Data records
[Start of Attachment]
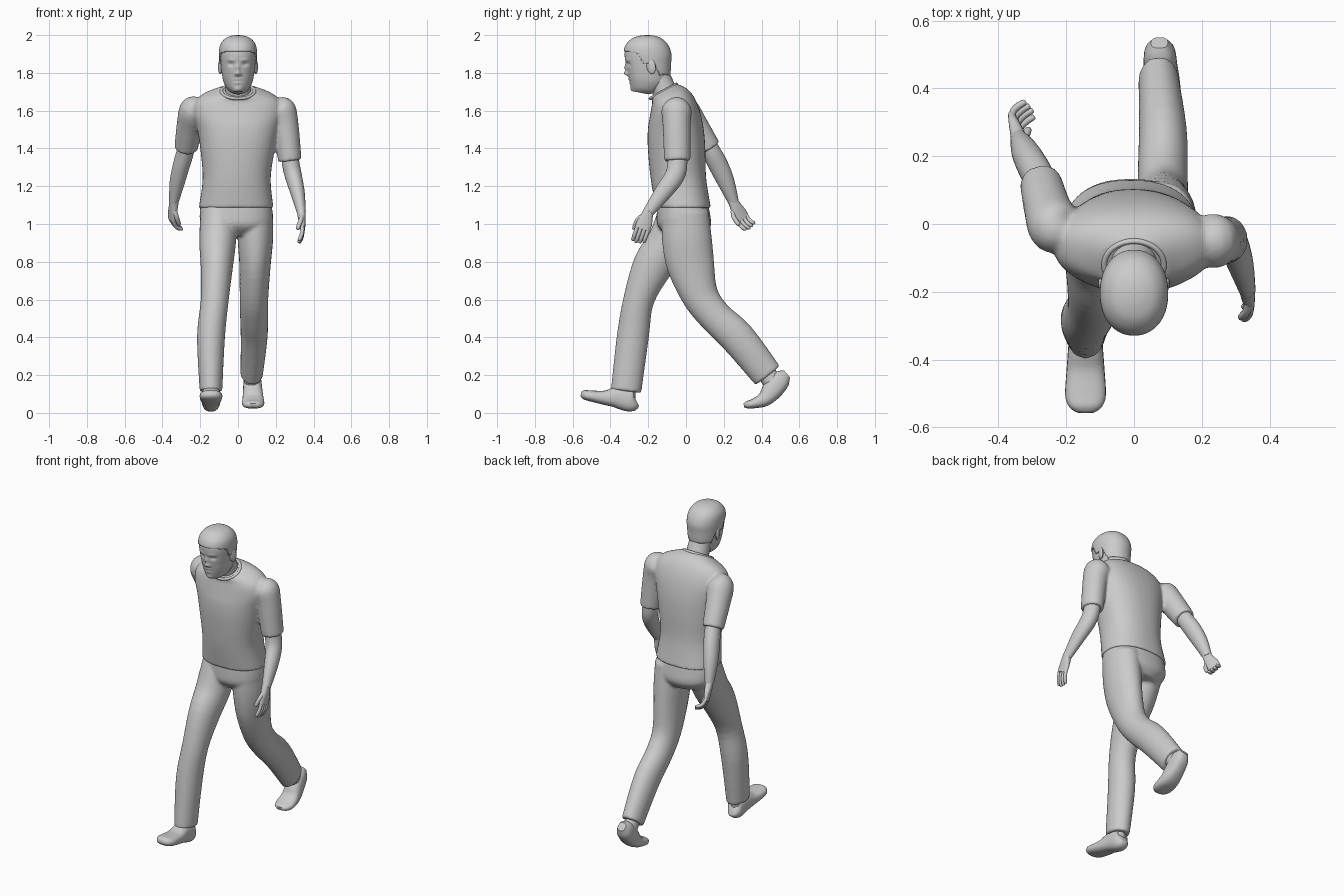
import bpy, bmesh, math
from mathutils import Vector


def spline(rows, steps):
    # Catmull-Rom through rows of numbers
    out = []
    for i in range(len(rows) - 1):
        a, b, c, d = rows[max(i - 1, 0)], rows[i], rows[i + 1], rows[min(i + 2, len(rows) - 1)]
        for k in range(steps):
            t = k / steps
            out.append([0.5 * (2 * q + (r - p) * t + (2 * p - 5 * q + 4 * r - s) * t * t
                               + (3 * q - p - 3 * r + s) * t ** 3) for p, q, r, s in zip(a, b, c, d)])
    return out + [list(rows[-1])]


def unit_loop(n, p):
    f = lambda v: math.copysign(abs(v) ** (2 / p), v)
    return [(f(math.cos(2 * math.pi * k / n)), f(math.sin(2 * math.pi * k / n))) for k in range(n)]


def tube(rows, side=(1, 0, 0), n=24, p=2, steps=4):
    # rows: x, y, z, radius along side, radius across
    rows = spline(rows, steps)
    pts = [Vector(r[:3]) for r in rows]
    rings = []
    for i, r in enumerate(rows):
        t = (pts[min(i + 1, len(pts) - 1)] - pts[max(i - 1, 0)]).normalized()
        s = Vector(side)
        s = (s - t * s.dot(t)).normalized()
        u = t.cross(s)
        rings.append([pts[i] + s * (r[3] * a) + u * (r[4] * b) for a, b in unit_loop(n, p)])
    return rings


def stack(rows, n=40, p=2.3, steps=4):
    # rows: z, centre x, half width, front y, back y, tilt
    rings = []
    for z, cx, hw, yf, yb, tilt in spline(rows, steps):
        cy, hd = (yf + yb) / 2, (yb - yf) / 2
        rings.append([Vector((cx + hw * a, cy + hd * b, z + tilt * hd * b)) for a, b in unit_loop(n, p)])
    return rings


def skin(name, *shells, voxel=0):
    bm = bmesh.new()
    for rings in shells:
        vs = [[bm.verts.new(c) for c in ring] for ring in rings]
        n = len(vs[0])
        for lo, hi in zip(vs, vs[1:]):
            for k in range(n):
                bm.faces.new((lo[k], lo[(k + 1) % n], hi[(k + 1) % n], hi[k]))
        bm.faces.new(vs[0][::-1])
        bm.faces.new(vs[-1])
    bmesh.ops.recalc_face_normals(bm, faces=bm.faces)
    me = bpy.data.meshes.new(name)
    bm.to_mesh(me)
    bm.free()
    ob = bpy.data.objects.new(name, me)
    bpy.context.collection.objects.link(ob)
    smooth(ob)
    if voxel:
        m = ob.modifiers.new("merge", 'REMESH')
        m.mode, m.voxel_size, m.use_smooth_shade = 'VOXEL', voxel, True
        m = ob.modifiers.new("soften", 'SMOOTH')
        m.factor, m.iterations = 0.5, 4
    return ob


def smooth(ob, angle=50):
    bpy.ops.object.select_all(action='DESELECT')
    ob.select_set(True)
    bpy.context.view_layer.objects.active = ob
    bpy.ops.object.shade_smooth_by_angle(angle=math.radians(angle))


# Shirt: torso and both sleeves merged
torso = stack([(1.085, -.01, .198, -.16, .132, 0), (1.24, -.007, .18, -.187, .107, 0),
               (1.4, -.002, .198, -.202, .102, 0), (1.5, 0, .216, -.202, .094, 0),
               (1.58, 0, .236, -.192, .075, .1), (1.645, 0, .228, -.182, .045, .2),
               (1.685, 0, .18, -.178, .005, .35), (1.705, 0, .1, -.187, -.052, .55)])
sleeve_r = tube([(.19, -.05, 1.645, .03, .03), (.225, -.05, 1.61, .076, .078),
                 (.25, -.05, 1.53, .07, .074), (.275, -.046, 1.335, .062, .07)])
sleeve_l = tube([(-.195, -.035, 1.65, .03, .03), (-.23, -.015, 1.61, .076, .078),
                 (-.255, .045, 1.52, .07, .073), (-.275, .122, 1.40, .062, .064)])
skin("shirt", torso, sleeve_r, sleeve_l, voxel=.009)

# Trousers: hips and both legs merged
hips = stack([(1.14, -.01, .18, -.15, .11, 0), (1.06, -.01, .193, -.155, .126, 0),
              (.99, -.008, .185, -.15, .132, 0), (.94, -.005, .12, -.1, .1, 0)])
leg_l = tube([(-.1, -.02, 1.06, .1, .125), (-.108, -.095, .90, .097, .112),
              (-.112, -.175, .78, .086, .107), (-.123, -.25, .6, .074, .082),
              (-.143, -.282, .4, .074, .085), (-.143, -.317, .115, .06, .081)])
leg_r = tube([(.09, -.005, 1.06, .095, .125), (.092, .005, .92, .094, .132),
              (.09, .025, .78, .083, .126), (.085, .075, .62, .076, .098),
              (.085, .155, .51, .074, .089), (.085, .275, .395, .071, .093),
              (.072, .432, .198, .059, .082)])
skin("trousers", hips, leg_l, leg_r, voxel=.009)

# Shoes with ankles: front foot on its heel, back foot on its ball
skin("front_shoe",
     tube([(-.143, -.264, .068, .025, .03), (-.143, -.285, .064, .046, .058),
           (-.143, -.36, .082, .051, .058), (-.143, -.43, .08, .056, .038),
           (-.143, -.505, .09, .06, .029), (-.143, -.54, .097, .048, .024),
           (-.143, -.556, .1, .025, .012)], p=2.5),
     tube([(-.143, -.325, .06, .045, .055), (-.143, -.312, .18, .04, .05)]))
skin("back_shoe",
     tube([(.075, .535, .205, .025, .025), (.076, .505, .178, .045, .05),
           (.078, .458, .122, .051, .054), (.08, .415, .073, .056, .04),
           (.08, .36, .05, .059, .026), (.08, .325, .043, .048, .02),
           (.08, .306, .04, .025, .01)], p=2.5),
     tube([(.076, .475, .145, .045, .05), (.072, .42, .215, .04, .05)]))

# Bare arms
skin("front_arm", tube([(.27, -.045, 1.43, .042, .045), (.278, -.045, 1.33, .046, .052),
                        (.293, -.06, 1.255, .045, .052), (.315, -.12, 1.17, .038, .046),
                        (.335, -.197, 1.065, .024, .03)]))
skin("back_arm", tube([(-.265, .09, 1.46, .042, .045), (-.28, .135, 1.38, .046, .05),
                       (-.3, .172, 1.31, .045, .052), (-.322, .213, 1.22, .04, .045),
                       (-.34, .252, 1.115, .025, .028)]))


def hand(name, wrist, d, s, n, curl):
    # d: along fingers, s: towards the thumb side, n: out of the palm
    w, d, s, n = Vector(wrist), Vector(d).normalized(), Vector(s).normalized(), Vector(n).normalized()
    row = lambda c, a, b: (*c, a, b)
    shells = [tube([row(w - d * .02, .026, .023), row(w + d * .02, .032, .021),
                    row(w + d * .06, .041, .017), row(w + d * .095, .041, .013)], side=s, p=2.4)]

    def digit(start, steps, r):
        pts = [start]
        for v in steps:
            pts.append(pts[-1] + v)
        rad = [r] * (len(pts) - 1) + [r * .8]
        rows = [row(c, q, q) for c, q in zip(pts, rad)]
        rows.append(row(pts[-1] + steps[-1] * .15, r * .3, r * .3))
        shells.append(tube(rows, side=s, n=10, steps=3))

    for i in range(4):
        k = .85 if i == 0 else (1 - .06 * abs(i - 2))
        a = [curl * j for j in (.4, 1.1, 1.7)]
        digit(w + d * .082 + s * (.02 * (i - 1.5)),
              [(d * math.cos(q) + n * math.sin(q)) * (l * k) for q, l in zip(a, (.038, .032, .024))], .0105)
    digit(w + d * .03 + s * .026, [d * .03 + s * .015 + n * .008, d * .028 + s * .002 + n * .012,
                                   d * .02 + n * .008], .012)
    skin(name, *shells)


hand("front_hand", (.335, -.2, 1.062), (.08, -.32, -.93), (0, -.94, .32), (-1, 0, 0), .3)
hand("back_hand", (-.34, .255, 1.108), (-.12, .45, -.87), (.35, -.8, -.45), (.9, .35, .1), .75)

# Neck and collar
skin("neck", tube([(0, -.09, 1.65, .075, .07), (0, -.125, 1.73, .066, .064), (0, -.165, 1.82, .066, .064)]))
bpy.ops.mesh.primitive_torus_add(location=(0, -.12, 1.702), rotation=(.5, 0, 0), major_radius=.088,
                                 minor_radius=.009, major_segments=40, minor_segments=10)
collar = bpy.context.object
collar.name = "collar"
collar.scale.y = .9
smooth(collar)

# Head, with the face pushed out and in by soft bumps: x, z, width, height, depth
head = skin("head", stack([(1.695, 0, .03, -.283, -.2, -.2), (1.715, 0, .056, -.293, -.155, -.25),
                           (1.755, 0, .077, -.302, -.11, -.2), (1.80, 0, .086, -.31, -.09, -.1),
                           (1.85, 0, .092, -.318, -.085, 0), (1.90, 0, .095, -.325, -.083, 0),
                           (1.945, 0, .089, -.314, -.1, 0), (1.976, 0, .066, -.284, -.13, 0),
                           (1.99, 0, .035, -.245, -.165, 0), (1.994, 0, .006, -.21, -.198, 0)],
                          n=96, p=2.15, steps=7))
bumps = [(0, 1.797, .012, .012, -.02), (0, 1.825, .009, .02, -.012), (.014, 1.792, .007, .007, -.007),
         (.036, 1.868, .022, .007, -.005), (.037, 1.846, .017, .011, .010), (0, 1.765, .02, .005, -.005),
         (0, 1.757, .024, .003, .004), (0, 1.748, .018, .005, -.005), (0, 1.712, .022, .012, -.006)]
for v in head.data.vertices:
    if v.co.y < -.21:
        x, z = v.co.x, v.co.z
        for bx, bz, sx, sz, dy in bumps:
            for m in ((1, -1) if bx else (1,)):
                v.co.y += dy * math.exp(-((x - m * bx) / sx) ** 2 - ((z - bz) / sz) ** 2)

# Hair: the part of the scalp above the hairline, thickened
line = [(-.5, 1.915), (-.31, 1.915), (-.25, 1.90), (-.225, 1.85), (-.17, 1.85), (-.14, 1.79), (0, 1.78)]


def hairline(y):
    for (a, za), (b, zb) in zip(line, line[1:]):
        if a <= y <= b:
            return za + (zb - za) * (y - a) / (b - a)
    return 9


bm = bmesh.new()
bm.from_mesh(head.data)
low = [f for f in bm.faces if f.calc_center_median().z < hairline(f.calc_center_median().y)]
bmesh.ops.delete(bm, geom=low, context='FACES')
me = bpy.data.meshes.new("hair")
bm.to_mesh(me)
bm.free()
hair = bpy.data.objects.new("hair", me)
bpy.context.collection.objects.link(hair)
m = hair.modifiers.new("thickness", 'SOLIDIFY')
m.thickness, m.offset = .006, 1

# Ears and eyes on both sides
for side, tag in ((1, "right"), (-1, "left")):
    for part, loc, size, rot in (("ear", (.093, -.185, 1.835), (.011, .025, .042), (.2, 0, -.3 * side)),
                                 ("eye", (.037, -.287, 1.846), (.014, .012, .010), (0, 0, 0))):
        bpy.ops.mesh.primitive_uv_sphere_add(segments=20, ring_count=12, radius=1, rotation=rot,
                                             location=(loc[0] * side, loc[1], loc[2]))
        ob = bpy.context.object
        ob.name = f"{tag}_{part}"
        ob.scale = size
        smooth(ob)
[End of Attachment]
● ABOUT THIS TASK:
Above are some records; copy exactly the lines from the one with "# rows: z, centre" through the one with "for lo, hi in", both included, and no others.

● SOLVED PROBLEM:
    # rows: z, centre x, half width, front y, back y, tilt
    rings = []
    for z, cx, hw, yf, yb, tilt in spline(rows, steps):
        cy, hd = (yf + yb) / 2, (yb - yf) / 2
        rings.append([Vector((cx + hw * a, cy + hd * b, z + tilt * hd * b)) for a, b in unit_loop(n, p)])
    return rings


def skin(name, *shells, voxel=0):
    bm = bmesh.new()
    for rings in shells:
        vs = [[bm.verts.new(c) for c in ring] for ring in rings]
        n = len(vs[0])
        for lo, hi in zip(vs, vs[1:]):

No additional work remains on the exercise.